[Stored data entries]

=-=-=

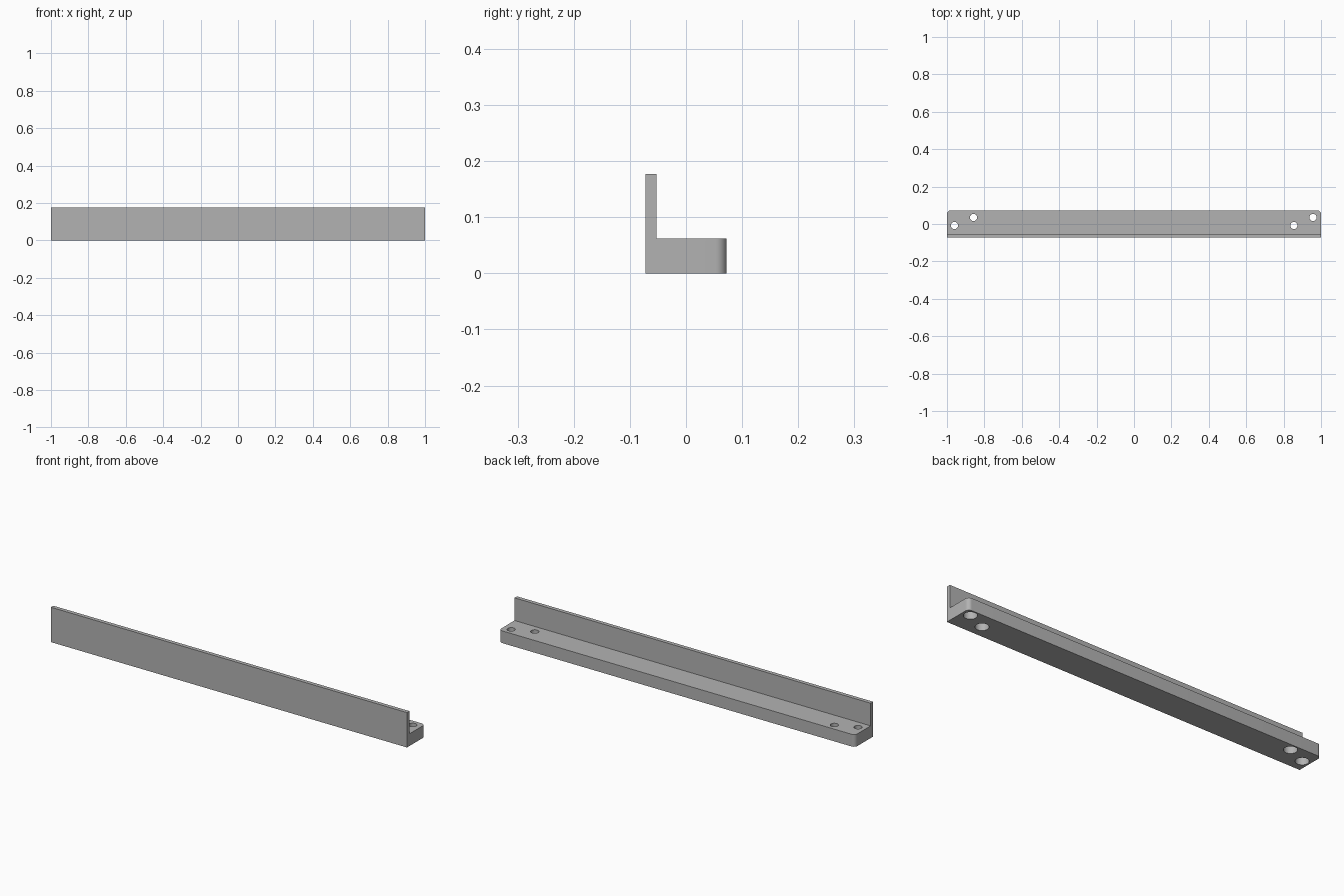
import bpy
import bmesh
from math import pi, radians

cube = bpy.data.objects.get("Cube")
if cube:
    bpy.data.objects.remove(cube, do_unlink=True)

HALF_LENGTH, HALF_DEPTH = 1.0, 0.0725
LIP, BASE_TOP, HEIGHT = 0.02, 0.062, 0.177
HOLE_R, BORE_R, BORE_DEPTH = 0.019, 0.031, 0.04

grey = bpy.data.materials.new("plain_grey")
grey.use_nodes = True
grey.diffuse_color = (0.45, 0.45, 0.45, 1)
grey.node_tree.nodes["Principled BSDF"].inputs["Base Color"].default_value = grey.diffuse_color


def add_object(name, bm):
    bmesh.ops.recalc_face_normals(bm, faces=bm.faces)
    mesh = bpy.data.meshes.new(name)
    bm.to_mesh(mesh)
    bm.free()
    mesh.materials.append(grey)
    obj = bpy.data.objects.new(name, mesh)
    bpy.context.collection.objects.link(obj)
    return obj


# L-shaped rail: profile extruded along its length
front, back = -HALF_DEPTH, HALF_DEPTH
profile = [(front, 0), (back, 0), (back, BASE_TOP), (front + LIP, BASE_TOP),
           (front + LIP, HEIGHT), (front, HEIGHT)]
bm = bmesh.new()
end = bm.faces.new([bm.verts.new((-HALF_LENGTH, y, z)) for y, z in profile])
new = bmesh.ops.extrude_face_region(bm, geom=[end])["geom"]
bmesh.ops.translate(bm, vec=(2 * HALF_LENGTH, 0, 0),
                    verts=[v for v in new if isinstance(v, bmesh.types.BMVert)])

# Rounded vertical corners at the back
corners = [e for e in bm.edges if all(v.co.y > back - 0.001 for v in e.verts)
           and abs(e.verts[0].co.z - e.verts[1].co.z) > 0.01]
bmesh.ops.bevel(bm, geom=corners, offset=0.02, segments=8, profile=0.5, affect='EDGES')
rail = add_object("angle_rail", bm)

# Stepped screw holes, wider underneath
bm = bmesh.new()
step = [(0, -0.02), (BORE_R, -0.02), (BORE_R, BORE_DEPTH),
        (HOLE_R, BORE_DEPTH), (HOLE_R, 0.1), (0, 0.1)]
for x, y in [(-0.96, -0.008), (-0.858, 0.035), (0.855, -0.008), (0.957, 0.035)]:
    verts = [bm.verts.new((x + r, y, z)) for r, z in step]
    edges = [bm.edges.new(pair) for pair in zip(verts, verts[1:])]
    bmesh.ops.spin(bm, geom=verts + edges, cent=(x, y, 0), axis=(0, 0, 1),
                   angle=2 * pi, steps=32)
bmesh.ops.remove_doubles(bm, verts=bm.verts, dist=0.0001)
cutter = add_object("hole_cutter", bm)
cutter.hide_render = True

cut = rail.modifiers.new("screw_holes", 'BOOLEAN')
cut.operation = 'DIFFERENCE'
cut.solver = 'EXACT'
cut.object = cutter
bpy.ops.object.select_all(action='DESELECT')
rail.select_set(True)
bpy.context.view_layer.objects.active = rail
bpy.ops.object.modifier_apply(modifier=cut.name)
bpy.data.objects.remove(cutter, do_unlink=True)
bpy.ops.object.shade_smooth_by_angle(angle=radians(30))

=-=-=

## Task instructions
Starting at the line that contains "verts = [bm.verts.new((x", retype each line through the last one in the records, both included, and add nothing.

## Task output
    verts = [bm.verts.new((x + r, y, z)) for r, z in step]
    edges = [bm.edges.new(pair) for pair in zip(verts, verts[1:])]
    bmesh.ops.spin(bm, geom=verts + edges, cent=(x, y, 0), axis=(0, 0, 1),
                   angle=2 * pi, steps=32)
bmesh.ops.remove_doubles(bm, verts=bm.verts, dist=0.0001)
cutter = add_object("hole_cutter", bm)
cutter.hide_render = True

cut = rail.modifiers.new("screw_holes", 'BOOLEAN')
cut.operation = 'DIFFERENCE'
cut.solver = 'EXACT'
cut.object = cutter
bpy.ops.object.select_all(action='DESELECT')
rail.select_set(True)
bpy.context.view_layer.objects.active = rail
bpy.ops.object.modifier_apply(modifier=cut.name)
bpy.data.objects.remove(cutter, do_unlink=True)
bpy.ops.object.shade_smooth_by_angle(angle=radians(30))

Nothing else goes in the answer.